Matriculate is a nonprofit that matches college students to mentor lower income highschool seniors throughout their college application process. The nonprofit focuses on training mentor volunteers(colleges students like myself) who provide informational and social support for communities who typically do not have that support when applying to college.
I started my journey with Matriculate two college application cycles ago, and since then I have mentored seven college students to get into colleges. This mentorship is important because these students are typically students from backgrounds in which their parents have not gone to college themselves, so they have little support in the hidden curriculum of the college application process. From mentoring and working as an intern in recruitment for a semester last year, I have come to better understand the many discrepancies in knowledge for students applying to college. For example, many high achieving lower-income students don’t recognize that many institutions within the country actually support full need, meaning that some private institutions can be much more affordable than their state schools or public institutions. The challenge, though, is gaining acceptance to one of these institutions especially considering the most selective universities across the country are typically the ones that provide the best financial support for these students from these disadvantaged backgrounds.
My life has changed attending a university that fits my ambition, my purpose, but most importantly, attending a university that supports me financially. Not having to stress and worry about financials for once in my life has truly helped me give myself the time I need to grow into the student and person I am today. Due to this close connection I have to the first-generation low-income community, I strive to do whatever I can to get my mentees into colleges that support them financially. Whatever it takes: sometimes that will be staying up late on Sunday evenings editing several drafts of essays, others it will just be calling my students to reassure them through the financial aid application.
College access is important, and from my work with Matriculate I decided that throughout COVID19, I foresaw a huge change occurring in the college application process. A change that I thought would likely negatively affect these high school students. With COVID19 and the changes to the college application process, like SAT/ACT exams being optional and other parts of applications being weighted more, I found it necessary to launch my own website Strive25. Strive25 aimed to provide high school students important resources about the application process. I also hoped to provide any student, even outside of Matriculate, a way to connect with me personally and even with other college students who go to top universities across the country. I knew that college visits were not going to be as feasible due to travel restrictions during COVID, so I wanted high school students to be able to email and connect with a student at any university who was also first-gen low income. This one-on-one connection, I hoped, would allow the students a better understanding of the universities considering they likely wouldn’t even have the chance to step on campus (especially or students getting into colleges 1000s of miles away from their hometown). My work for Strive25 was centered on the idea that disadvantaged students deserved as much guidance as they could get throughout the sanity that was COVID19, and I hoped that through it I was easing the stress and confusion that the college process was during 2020-2021 application cycle.

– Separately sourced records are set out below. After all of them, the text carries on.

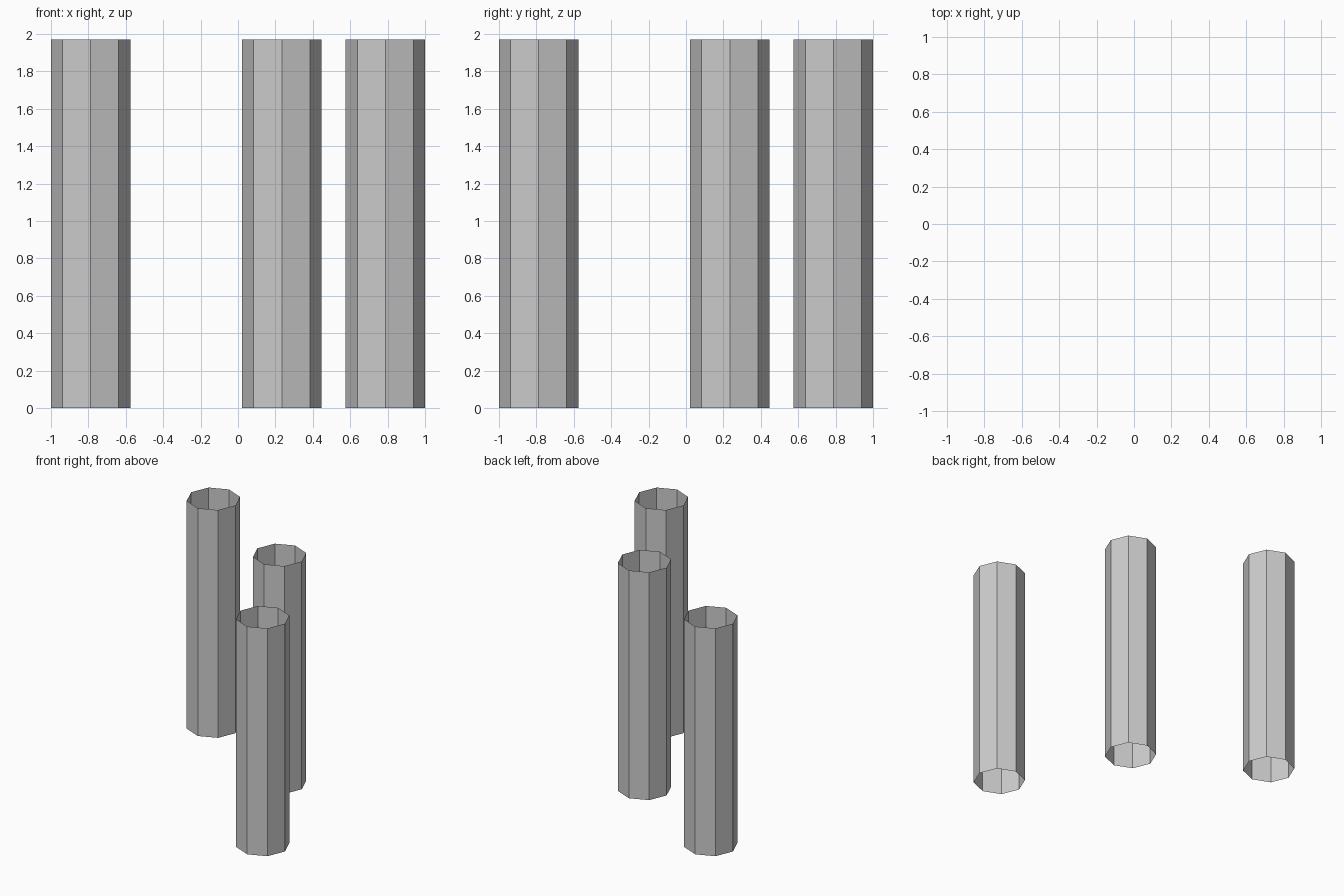
import bpy

if "Cube" in bpy.data.objects:
    bpy.data.objects.remove(bpy.data.objects["Cube"])

RADIUS = 0.212
HEIGHT = 1.97

# Three open-ended, thin-walled octagonal tubes standing upright
positions = {
    "back_left_tube": (-0.788, 0.788),
    "middle_tube": (0.234, 0.234),
    "front_right_tube": (0.788, -0.788),
}

for name, (x, y) in positions.items():
    bpy.ops.mesh.primitive_cylinder_add(
        vertices=8, radius=RADIUS, depth=HEIGHT,
        end_fill_type='NOTHING', location=(x, y, HEIGHT / 2))
    bpy.context.object.name = name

This year for my leadership in action project I am using national data provided by the Department of Education and comparing that data to surveyed high school students from Matriculate’s program. These students would have applied to college during the pandemic. From the national data, I hope to use students’ income status, their parent’s highest education level, their enrollment status freshman year of college and senior year(to compare how many students across the united states stick in college), and how many colleges each student applied for.
To gather information from students who utilized matriculate’s mentoring services, though, I have been working on getting enough feedback via a survey that I created. I hope to compare the national data to matriculates survey data that I collect throughout the next semester. This data will be quintessential for Matriculate’s board members to use for further donations and funding that they receive. A key stat that I hope to focus on within my comparative study is how many people who got into college from the national study actually went to college, and how many of the students who got into college through matriculate actually went to college.
The study is still in the works and I hope to be finished within the next year, but because I have run into not receiving enough substantial survey feedback from the last year’s matriculating class, I have expanded my survey outreach to students who have done matriculate mentoring in the last 2-3 years, however, this may bring in some confounding variables due to last year’s application cycle being COVID19 year, whereas the other years were not. Nevertheless, I hope to get enough substantial information to help the nonprofit Matriculate get more funding for future years. Matriculate is important. College Access is important. And in giving this data and comparative study to Matriculate, I hope to fund many more mentors who will eventually aid in getting more high school students into universities that will provide them financial stability and opportunities that these communities deserve to have.